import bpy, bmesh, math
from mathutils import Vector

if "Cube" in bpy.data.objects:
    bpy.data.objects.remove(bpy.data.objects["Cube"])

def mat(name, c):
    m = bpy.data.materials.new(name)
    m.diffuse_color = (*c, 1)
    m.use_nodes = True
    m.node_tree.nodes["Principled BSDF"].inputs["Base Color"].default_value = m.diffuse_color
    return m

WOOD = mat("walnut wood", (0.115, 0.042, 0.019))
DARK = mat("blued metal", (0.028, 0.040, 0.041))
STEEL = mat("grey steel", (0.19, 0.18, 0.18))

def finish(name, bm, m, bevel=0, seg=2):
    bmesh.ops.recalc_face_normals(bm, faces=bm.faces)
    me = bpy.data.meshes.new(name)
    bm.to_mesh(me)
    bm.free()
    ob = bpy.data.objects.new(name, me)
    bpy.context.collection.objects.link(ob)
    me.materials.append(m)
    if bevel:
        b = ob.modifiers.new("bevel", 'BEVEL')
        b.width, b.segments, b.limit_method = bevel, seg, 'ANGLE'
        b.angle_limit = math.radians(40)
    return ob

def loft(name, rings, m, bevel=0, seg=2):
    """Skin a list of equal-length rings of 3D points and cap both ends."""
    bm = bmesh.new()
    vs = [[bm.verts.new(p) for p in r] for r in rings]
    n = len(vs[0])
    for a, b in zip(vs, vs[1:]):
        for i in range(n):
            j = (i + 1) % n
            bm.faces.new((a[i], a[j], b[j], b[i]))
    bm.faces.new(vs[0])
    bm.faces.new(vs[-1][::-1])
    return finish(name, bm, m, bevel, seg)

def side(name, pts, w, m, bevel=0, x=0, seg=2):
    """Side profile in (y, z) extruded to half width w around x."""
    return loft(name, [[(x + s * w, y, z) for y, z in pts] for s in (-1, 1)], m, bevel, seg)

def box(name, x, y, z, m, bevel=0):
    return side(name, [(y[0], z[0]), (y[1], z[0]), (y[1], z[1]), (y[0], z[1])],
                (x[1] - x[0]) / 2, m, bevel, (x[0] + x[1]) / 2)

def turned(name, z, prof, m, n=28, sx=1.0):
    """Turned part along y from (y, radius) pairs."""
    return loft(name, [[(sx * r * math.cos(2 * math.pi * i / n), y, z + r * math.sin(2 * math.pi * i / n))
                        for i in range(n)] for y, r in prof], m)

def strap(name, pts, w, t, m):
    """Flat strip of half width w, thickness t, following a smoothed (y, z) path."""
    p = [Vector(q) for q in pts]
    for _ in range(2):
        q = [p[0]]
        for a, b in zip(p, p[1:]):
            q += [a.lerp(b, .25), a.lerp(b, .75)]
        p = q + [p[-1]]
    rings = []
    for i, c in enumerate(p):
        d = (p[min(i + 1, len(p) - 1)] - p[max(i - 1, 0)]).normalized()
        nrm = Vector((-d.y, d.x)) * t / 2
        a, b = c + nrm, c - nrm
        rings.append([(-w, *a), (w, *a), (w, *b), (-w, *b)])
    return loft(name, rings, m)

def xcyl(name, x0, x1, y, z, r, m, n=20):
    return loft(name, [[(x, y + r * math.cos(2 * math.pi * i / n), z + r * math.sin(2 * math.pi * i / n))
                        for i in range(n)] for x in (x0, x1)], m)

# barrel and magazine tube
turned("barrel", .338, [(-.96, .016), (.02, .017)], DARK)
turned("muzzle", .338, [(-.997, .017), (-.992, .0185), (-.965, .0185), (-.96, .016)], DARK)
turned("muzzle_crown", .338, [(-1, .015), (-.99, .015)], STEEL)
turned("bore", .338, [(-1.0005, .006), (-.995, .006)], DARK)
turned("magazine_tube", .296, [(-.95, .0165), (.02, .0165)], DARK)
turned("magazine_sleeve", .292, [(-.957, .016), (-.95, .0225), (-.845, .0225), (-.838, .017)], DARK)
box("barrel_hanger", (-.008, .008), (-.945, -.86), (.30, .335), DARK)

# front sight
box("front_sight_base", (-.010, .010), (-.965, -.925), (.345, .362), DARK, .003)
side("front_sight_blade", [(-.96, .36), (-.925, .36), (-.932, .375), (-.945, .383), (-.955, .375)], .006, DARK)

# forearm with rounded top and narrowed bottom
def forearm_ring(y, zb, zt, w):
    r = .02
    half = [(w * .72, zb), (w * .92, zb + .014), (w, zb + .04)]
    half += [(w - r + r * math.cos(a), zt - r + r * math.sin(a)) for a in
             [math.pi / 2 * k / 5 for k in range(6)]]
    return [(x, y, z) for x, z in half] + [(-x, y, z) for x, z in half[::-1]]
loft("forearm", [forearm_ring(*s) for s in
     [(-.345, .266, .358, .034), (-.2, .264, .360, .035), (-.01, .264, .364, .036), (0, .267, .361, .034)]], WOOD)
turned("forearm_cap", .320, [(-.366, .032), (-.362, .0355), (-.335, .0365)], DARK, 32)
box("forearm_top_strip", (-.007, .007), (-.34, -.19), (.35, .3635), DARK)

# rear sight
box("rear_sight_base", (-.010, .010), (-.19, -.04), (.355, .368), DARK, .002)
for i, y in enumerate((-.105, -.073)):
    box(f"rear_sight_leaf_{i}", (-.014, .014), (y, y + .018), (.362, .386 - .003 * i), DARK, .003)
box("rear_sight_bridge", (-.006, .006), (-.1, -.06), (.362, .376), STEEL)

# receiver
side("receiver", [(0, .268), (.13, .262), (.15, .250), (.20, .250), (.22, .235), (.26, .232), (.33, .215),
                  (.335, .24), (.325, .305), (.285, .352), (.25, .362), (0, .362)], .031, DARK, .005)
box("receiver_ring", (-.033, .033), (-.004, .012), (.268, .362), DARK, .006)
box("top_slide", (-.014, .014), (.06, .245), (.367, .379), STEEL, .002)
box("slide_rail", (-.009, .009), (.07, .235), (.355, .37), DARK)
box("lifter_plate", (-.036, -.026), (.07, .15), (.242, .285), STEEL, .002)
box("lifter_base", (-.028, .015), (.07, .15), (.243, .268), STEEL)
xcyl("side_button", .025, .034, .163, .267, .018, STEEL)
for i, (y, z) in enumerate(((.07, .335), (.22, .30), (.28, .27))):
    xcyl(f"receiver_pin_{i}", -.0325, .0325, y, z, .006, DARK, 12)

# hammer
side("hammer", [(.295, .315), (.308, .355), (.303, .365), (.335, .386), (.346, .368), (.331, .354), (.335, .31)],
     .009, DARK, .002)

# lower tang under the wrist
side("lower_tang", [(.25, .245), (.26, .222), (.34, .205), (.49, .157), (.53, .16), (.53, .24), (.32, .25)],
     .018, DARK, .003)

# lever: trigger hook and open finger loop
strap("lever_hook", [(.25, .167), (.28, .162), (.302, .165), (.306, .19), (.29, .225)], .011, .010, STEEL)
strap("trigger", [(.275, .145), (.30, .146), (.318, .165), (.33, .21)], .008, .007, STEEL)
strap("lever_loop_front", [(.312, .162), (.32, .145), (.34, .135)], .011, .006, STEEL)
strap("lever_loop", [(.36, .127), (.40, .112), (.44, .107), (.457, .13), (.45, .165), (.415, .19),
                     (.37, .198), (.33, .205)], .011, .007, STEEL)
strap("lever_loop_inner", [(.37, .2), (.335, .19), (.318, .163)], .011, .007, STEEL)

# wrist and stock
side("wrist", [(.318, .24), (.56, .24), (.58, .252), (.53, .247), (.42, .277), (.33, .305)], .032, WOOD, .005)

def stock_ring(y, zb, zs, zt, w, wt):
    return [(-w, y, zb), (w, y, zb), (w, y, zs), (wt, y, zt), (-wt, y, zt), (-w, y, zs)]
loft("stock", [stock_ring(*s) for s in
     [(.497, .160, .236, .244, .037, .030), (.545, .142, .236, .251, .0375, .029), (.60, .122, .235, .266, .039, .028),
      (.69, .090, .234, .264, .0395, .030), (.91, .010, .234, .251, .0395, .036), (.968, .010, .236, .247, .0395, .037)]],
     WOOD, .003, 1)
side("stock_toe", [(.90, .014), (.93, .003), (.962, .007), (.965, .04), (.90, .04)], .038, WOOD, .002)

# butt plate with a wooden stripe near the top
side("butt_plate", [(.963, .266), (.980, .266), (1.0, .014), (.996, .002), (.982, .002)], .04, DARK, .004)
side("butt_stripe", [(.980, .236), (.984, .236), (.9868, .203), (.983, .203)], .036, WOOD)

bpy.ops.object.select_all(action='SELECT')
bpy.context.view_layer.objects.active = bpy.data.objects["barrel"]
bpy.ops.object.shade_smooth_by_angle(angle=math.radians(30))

* * *

◆ Work item
Nothing before the line containing "bpy.ops.object.select_all(action='SELECT')" should be repeated; repeat that line and all later lines through the end of the data above, exactly.

◆ Exercise output
bpy.ops.object.select_all(action='SELECT')
bpy.context.view_layer.objects.active = bpy.data.objects["barrel"]
bpy.ops.object.shade_smooth_by_angle(angle=math.radians(30))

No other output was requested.